- **Exercise prompt**:
Every line below should come back exactly as written, though the pictures stay out.

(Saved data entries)
== Segment start ==
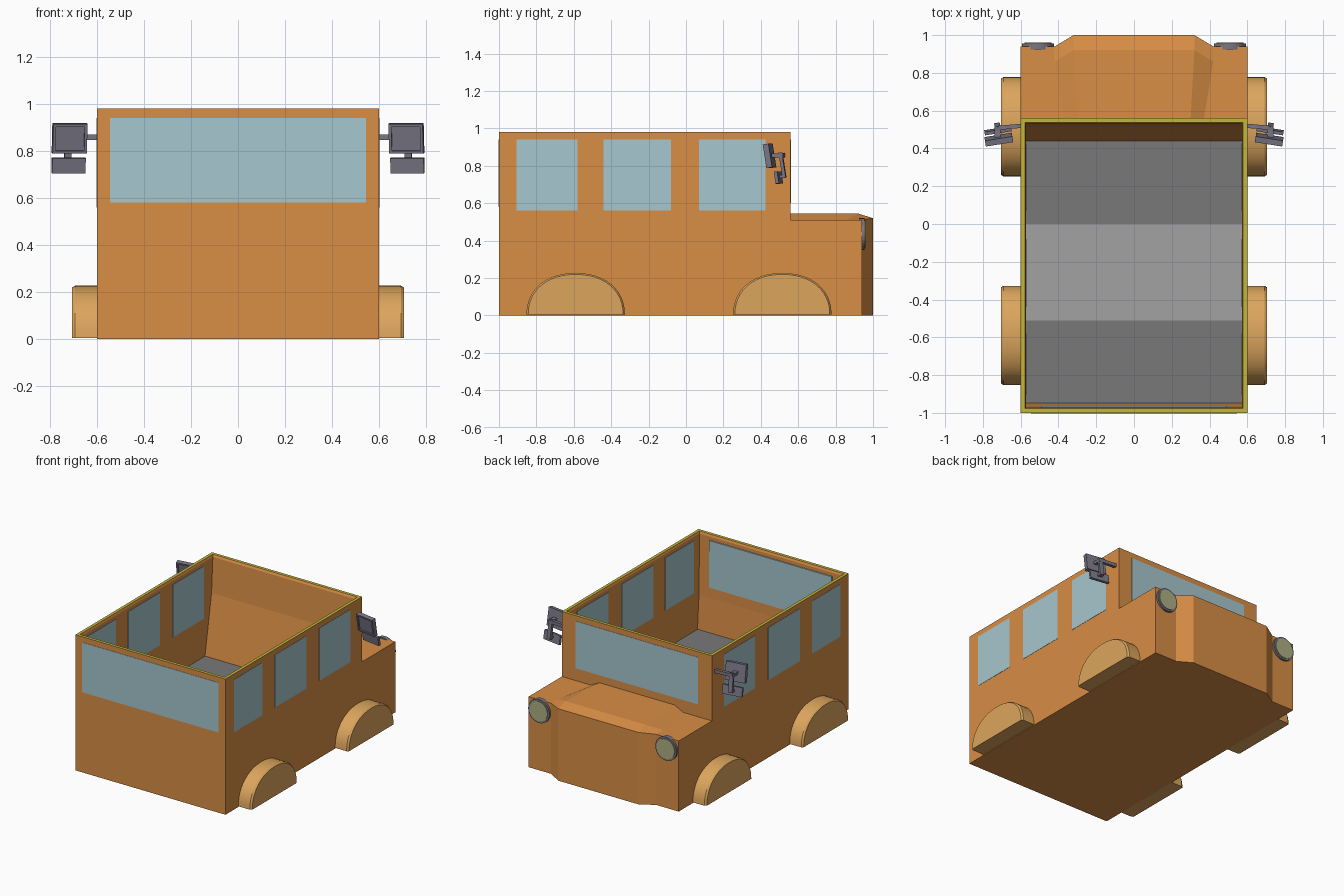
import bpy, bmesh, math
from mathutils import Matrix, Vector

if "Cube" in bpy.data.objects:
    bpy.data.objects.remove(bpy.data.objects["Cube"])


def material(name, *rgb):
    m = bpy.data.materials.new(name)
    m.diffuse_color = (*rgb, 1)
    m.use_nodes = True
    m.node_tree.nodes["Principled BSDF"].inputs["Base Color"].default_value = m.diffuse_color
    return m


ORANGE = material("orange paint", .69, .27, .06)
TAN = material("tan arch", .72, .38, .11)
YELLOW = material("yellow rim", .55, .47, .04)
GLASS = material("window blue", .38, .57, .62)
DARK = material("dark floor", .19, .19, .19)
LIGHT = material("light floor", .36, .36, .36)
METAL = material("mirror grey", .19, .18, .23)
LAMP = material("lamp lens", .42, .42, .22)


def add(name, bm, *mats):
    bmesh.ops.recalc_face_normals(bm, faces=bm.faces)
    me = bpy.data.meshes.new(name)
    bm.to_mesh(me)
    bm.free()
    for m in mats:
        me.materials.append(m)
    ob = bpy.data.objects.new(name, me)
    bpy.context.collection.objects.link(ob)
    return ob


def box(name, lo, hi, mat, rot=None):
    """Box between two corners, optionally rotated about its centre."""
    lo, hi = Vector(lo), Vector(hi)
    bm = bmesh.new()
    mx = Matrix.Translation((lo + hi) / 2)
    if rot:
        mx = mx @ Matrix.Rotation(rot[2], 4, 'Z') @ Matrix.Rotation(rot[0], 4, 'X')
    mx = mx @ Matrix.Diagonal((*(hi - lo), 1))
    bmesh.ops.create_cube(bm, size=1, matrix=mx)
    return add(name, bm, mat)


def mirrored(ob):
    """Make the part on the other side of the vehicle as well."""
    m = ob.modifiers.new("Mirror", 'MIRROR')
    m.use_axis = (True, False, False)
    m.mirror_object = None
    return ob


# Open cabin shell: rings from outer bottom, over the rim, down to the floor
# each ring: half width, rear y, front y, rear z, front z
rings = [(.6, -1, .56, 0, 0), (.6, -1, .56, .98, .98),
         (.578, -.978, .538, .98, .98), (.572, -.972, .53, .965, .965),
         (.572, -.965, .515, .525, .71), (.572, -.948, .44, .28, .28)]
bm = bmesh.new()
loops = []
for w, y0, y1, z0, z1 in rings:
    loops.append([bm.verts.new(p) for p in
                  ((-w, y0, z0), (w, y0, z0), (w, y1, z1), (-w, y1, z1))])
for k, (a, b) in enumerate(zip(loops, loops[1:])):
    for i in range(4):
        j = (i + 1) % 4
        f = bm.faces.new((a[i], a[j], b[j], b[i]))
        f.material_index = 1 if k == 1 else 0
bm.faces.new(loops[0])
bm.faces.new(loops[-1])
add("cabin_body", bm, ORANGE, YELLOW)

# Floor panels
for name, y0, y1, mat in (("floor_front", 0, .44, DARK),
                          ("floor_middle", -.51, 0, LIGHT),
                          ("floor_rear", -.948, -.51, DARK)):
    box(name, (-.571, y0, .276), (.571, y1, .283), mat)

# Hood: columns across x, each following bottom - front - top - back
cols = [(.6, .6, .94, .51, .51), (.42, .37, .94, .51, .51), (.32, .30, 1.0, .52, .545)]
cols = cols + [(-a, -b, y, zf, zt) for a, b, y, zf, zt in reversed(cols)]
bm = bmesh.new()
strips = []
for xf, xr, y, zf, zt in cols:
    strips.append([bm.verts.new(p) for p in
                   ((xr, .56, 0), (xf, y, 0), (xf, y, zf),
                    (xf, y - .08, zt), (xr, .56, zt))])
for a, b in zip(strips, strips[1:]):
    for i in range(5):
        j = (i + 1) % 5
        bm.faces.new((a[i], a[j], b[j], b[i]))
bm.faces.new(strips[0])
bm.faces.new(strips[-1])
add("hood", bm, ORANGE)

# Windows
for i, (y0, y1) in enumerate(((-.905, -.58), (-.44, -.08), (.07, .425))):
    mirrored(box(f"side_window_{i + 1}", (.569, y0, .56), (.602, y1, .94), GLASS))
box("rear_window_outer", (-.545, -1.002, .58), (.545, -.985, .94), GLASS)
box("rear_window_inner", (-.49, -.985, .6), (.49, -.963, .94), GLASS)
box("windscreen", (-.49, .55, .6), (.49, .562, .94), GLASS)

# Wheel arches: half ellipses with a softened outer rim
for name, yc in (("rear_arch", -.59), ("front_arch", .515)):
    bm = bmesh.new()
    sections = []
    for x, s in ((.59, 1), (.692, 1), (.705, .965)):
        sec = []
        for k in range(25):
            t = math.pi * k / 24
            c, sn = math.cos(t), math.sin(t)
            sec.append(bm.verts.new((x, yc + .263 * s * math.copysign(abs(c) ** .92, c),
                                     .005 + .222 * s * sn ** .92 if 0 < k < 24 else .005)))
        sections.append(sec)
    for a, b in zip(sections, sections[1:]):
        for i in range(25):
            j = (i + 1) % 25
            bm.faces.new((a[i], a[j], b[j], b[i]))
    bm.faces.new(sections[0])
    bm.faces.new(sections[-1])
    ob = mirrored(add(name, bm, TAN))
    bpy.context.view_layer.objects.active = ob
    ob.select_set(True)
    bpy.ops.object.shade_smooth_by_angle(angle=math.radians(25))
    ob.select_set(False)

# Headlights: grey ring with a lens
for name, r, y0, y1, mat in (("headlight_ring", .085, .925, .955, METAL),
                             ("headlight_lens", .072, .93, .96, LAMP)):
    bm = bmesh.new()
    mx = Matrix.Translation((.508, (y0 + y1) / 2, .435)) @ Matrix.Rotation(math.pi / 2, 4, 'X')
    bmesh.ops.create_cone(bm, cap_ends=True, segments=32, radius1=r, radius2=r,
                          depth=y1 - y0, matrix=mx)
    mirrored(add(name, bm, mat))

# Wing mirrors: arm, post, large upper and small lower mirror
tilt = (math.radians(9), 0, math.radians(-9))
mirrored(box("mirror_arm", (.59, .503, .845), (.735, .525, .869), METAL, (0, 0, math.radians(-5))))
mirrored(box("mirror_post", (.708, .507, .735), (.738, .525, .872), METAL, tilt))
mirrored(box("mirror_stub_upper", (.708, .45, .845), (.738, .515, .865), METAL))
mirrored(box("mirror_stub_lower", (.708, .495, .735), (.738, .525, .752), METAL))
mirrored(box("upper_mirror", (.643, .44, .79), (.79, .462, .918), METAL, tilt))
mirrored(box("lower_mirror", (.648, .485, .705), (.792, .503, .77), METAL, tilt))
# raised frame around the upper mirror glass
for i, (x0, x1, z0, z1) in enumerate(((.643, .655, .79, .918), (.778, .79, .79, .918),
                                      (.643, .79, .79, .802), (.643, .79, .906, .918))):
    ob = box(f"mirror_frame_{i + 1}", (x0, .431, z0), (x1, .442, z1), METAL)
    c = Vector((.7165, .451, .854))
    ob.data.transform(Matrix.Translation(c) @ Matrix.Rotation(tilt[2], 4, 'Z')
                      @ Matrix.Rotation(tilt[0], 4, 'X') @ Matrix.Translation(-c))
    mirrored(ob)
== Segment end ==
- **Task response**:
import bpy, bmesh, math
from mathutils import Matrix, Vector

if "Cube" in bpy.data.objects:
    bpy.data.objects.remove(bpy.data.objects["Cube"])


def material(name, *rgb):
    m = bpy.data.materials.new(name)
    m.diffuse_color = (*rgb, 1)
    m.use_nodes = True
    m.node_tree.nodes["Principled BSDF"].inputs["Base Color"].default_value = m.diffuse_color
    return m


ORANGE = material("orange paint", .69, .27, .06)
TAN = material("tan arch", .72, .38, .11)
YELLOW = material("yellow rim", .55, .47, .04)
GLASS = material("window blue", .38, .57, .62)
DARK = material("dark floor", .19, .19, .19)
LIGHT = material("light floor", .36, .36, .36)
METAL = material("mirror grey", .19, .18, .23)
LAMP = material("lamp lens", .42, .42, .22)


def add(name, bm, *mats):
    bmesh.ops.recalc_face_normals(bm, faces=bm.faces)
    me = bpy.data.meshes.new(name)
    bm.to_mesh(me)
    bm.free()
    for m in mats:
        me.materials.append(m)
    ob = bpy.data.objects.new(name, me)
    bpy.context.collection.objects.link(ob)
    return ob


def box(name, lo, hi, mat, rot=None):
    """Box between two corners, optionally rotated about its centre."""
    lo, hi = Vector(lo), Vector(hi)
    bm = bmesh.new()
    mx = Matrix.Translation((lo + hi) / 2)
    if rot:
        mx = mx @ Matrix.Rotation(rot[2], 4, 'Z') @ Matrix.Rotation(rot[0], 4, 'X')
    mx = mx @ Matrix.Diagonal((*(hi - lo), 1))
    bmesh.ops.create_cube(bm, size=1, matrix=mx)
    return add(name, bm, mat)


def mirrored(ob):
    """Make the part on the other side of the vehicle as well."""
    m = ob.modifiers.new("Mirror", 'MIRROR')
    m.use_axis = (True, False, False)
    m.mirror_object = None
    return ob


# Open cabin shell: rings from outer bottom, over the rim, down to the floor
# each ring: half width, rear y, front y, rear z, front z
rings = [(.6, -1, .56, 0, 0), (.6, -1, .56, .98, .98),
         (.578, -.978, .538, .98, .98), (.572, -.972, .53, .965, .965),
         (.572, -.965, .515, .525, .71), (.572, -.948, .44, .28, .28)]
bm = bmesh.new()
loops = []
for w, y0, y1, z0, z1 in rings:
    loops.append([bm.verts.new(p) for p in
                  ((-w, y0, z0), (w, y0, z0), (w, y1, z1), (-w, y1, z1))])
for k, (a, b) in enumerate(zip(loops, loops[1:])):
    for i in range(4):
        j = (i + 1) % 4
        f = bm.faces.new((a[i], a[j], b[j], b[i]))
        f.material_index = 1 if k == 1 else 0
bm.faces.new(loops[0])
bm.faces.new(loops[-1])
add("cabin_body", bm, ORANGE, YELLOW)

# Floor panels
for name, y0, y1, mat in (("floor_front", 0, .44, DARK),
                          ("floor_middle", -.51, 0, LIGHT),
                          ("floor_rear", -.948, -.51, DARK)):
    box(name, (-.571, y0, .276), (.571, y1, .283), mat)

# Hood: columns across x, each following bottom - front - top - back
cols = [(.6, .6, .94, .51, .51), (.42, .37, .94, .51, .51), (.32, .30, 1.0, .52, .545)]
cols = cols + [(-a, -b, y, zf, zt) for a, b, y, zf, zt in reversed(cols)]
bm = bmesh.new()
strips = []
for xf, xr, y, zf, zt in cols:
    strips.append([bm.verts.new(p) for p in
                   ((xr, .56, 0), (xf, y, 0), (xf, y, zf),
                    (xf, y - .08, zt), (xr, .56, zt))])
for a, b in zip(strips, strips[1:]):
    for i in range(5):
        j = (i + 1) % 5
        bm.faces.new((a[i], a[j], b[j], b[i]))
bm.faces.new(strips[0])
bm.faces.new(strips[-1])
add("hood", bm, ORANGE)

# Windows
for i, (y0, y1) in enumerate(((-.905, -.58), (-.44, -.08), (.07, .425))):
    mirrored(box(f"side_window_{i + 1}", (.569, y0, .56), (.602, y1, .94), GLASS))
box("rear_window_outer", (-.545, -1.002, .58), (.545, -.985, .94), GLASS)
box("rear_window_inner", (-.49, -.985, .6), (.49, -.963, .94), GLASS)
box("windscreen", (-.49, .55, .6), (.49, .562, .94), GLASS)

# Wheel arches: half ellipses with a softened outer rim
for name, yc in (("rear_arch", -.59), ("front_arch", .515)):
    bm = bmesh.new()
    sections = []
    for x, s in ((.59, 1), (.692, 1), (.705, .965)):
        sec = []
        for k in range(25):
            t = math.pi * k / 24
            c, sn = math.cos(t), math.sin(t)
            sec.append(bm.verts.new((x, yc + .263 * s * math.copysign(abs(c) ** .92, c),
                                     .005 + .222 * s * sn ** .92 if 0 < k < 24 else .005)))
        sections.append(sec)
    for a, b in zip(sections, sections[1:]):
        for i in range(25):
            j = (i + 1) % 25
            bm.faces.new((a[i], a[j], b[j], b[i]))
    bm.faces.new(sections[0])
    bm.faces.new(sections[-1])
    ob = mirrored(add(name, bm, TAN))
    bpy.context.view_layer.objects.active = ob
    ob.select_set(True)
    bpy.ops.object.shade_smooth_by_angle(angle=math.radians(25))
    ob.select_set(False)

# Headlights: grey ring with a lens
for name, r, y0, y1, mat in (("headlight_ring", .085, .925, .955, METAL),
                             ("headlight_lens", .072, .93, .96, LAMP)):
    bm = bmesh.new()
    mx = Matrix.Translation((.508, (y0 + y1) / 2, .435)) @ Matrix.Rotation(math.pi / 2, 4, 'X')
    bmesh.ops.create_cone(bm, cap_ends=True, segments=32, radius1=r, radius2=r,
                          depth=y1 - y0, matrix=mx)
    mirrored(add(name, bm, mat))

# Wing mirrors: arm, post, large upper and small lower mirror
tilt = (math.radians(9), 0, math.radians(-9))
mirrored(box("mirror_arm", (.59, .503, .845), (.735, .525, .869), METAL, (0, 0, math.radians(-5))))
mirrored(box("mirror_post", (.708, .507, .735), (.738, .525, .872), METAL, tilt))
mirrored(box("mirror_stub_upper", (.708, .45, .845), (.738, .515, .865), METAL))
mirrored(box("mirror_stub_lower", (.708, .495, .735), (.738, .525, .752), METAL))
mirrored(box("upper_mirror", (.643, .44, .79), (.79, .462, .918), METAL, tilt))
mirrored(box("lower_mirror", (.648, .485, .705), (.792, .503, .77), METAL, tilt))
# raised frame around the upper mirror glass
for i, (x0, x1, z0, z1) in enumerate(((.643, .655, .79, .918), (.778, .79, .79, .918),
                                      (.643, .79, .79, .802), (.643, .79, .906, .918))):
    ob = box(f"mirror_frame_{i + 1}", (x0, .431, z0), (x1, .442, z1), METAL)
    c = Vector((.7165, .451, .854))
    ob.data.transform(Matrix.Translation(c) @ Matrix.Rotation(tilt[2], 4, 'Z')
                      @ Matrix.Rotation(tilt[0], 4, 'X') @ Matrix.Translation(-c))
    mirrored(ob)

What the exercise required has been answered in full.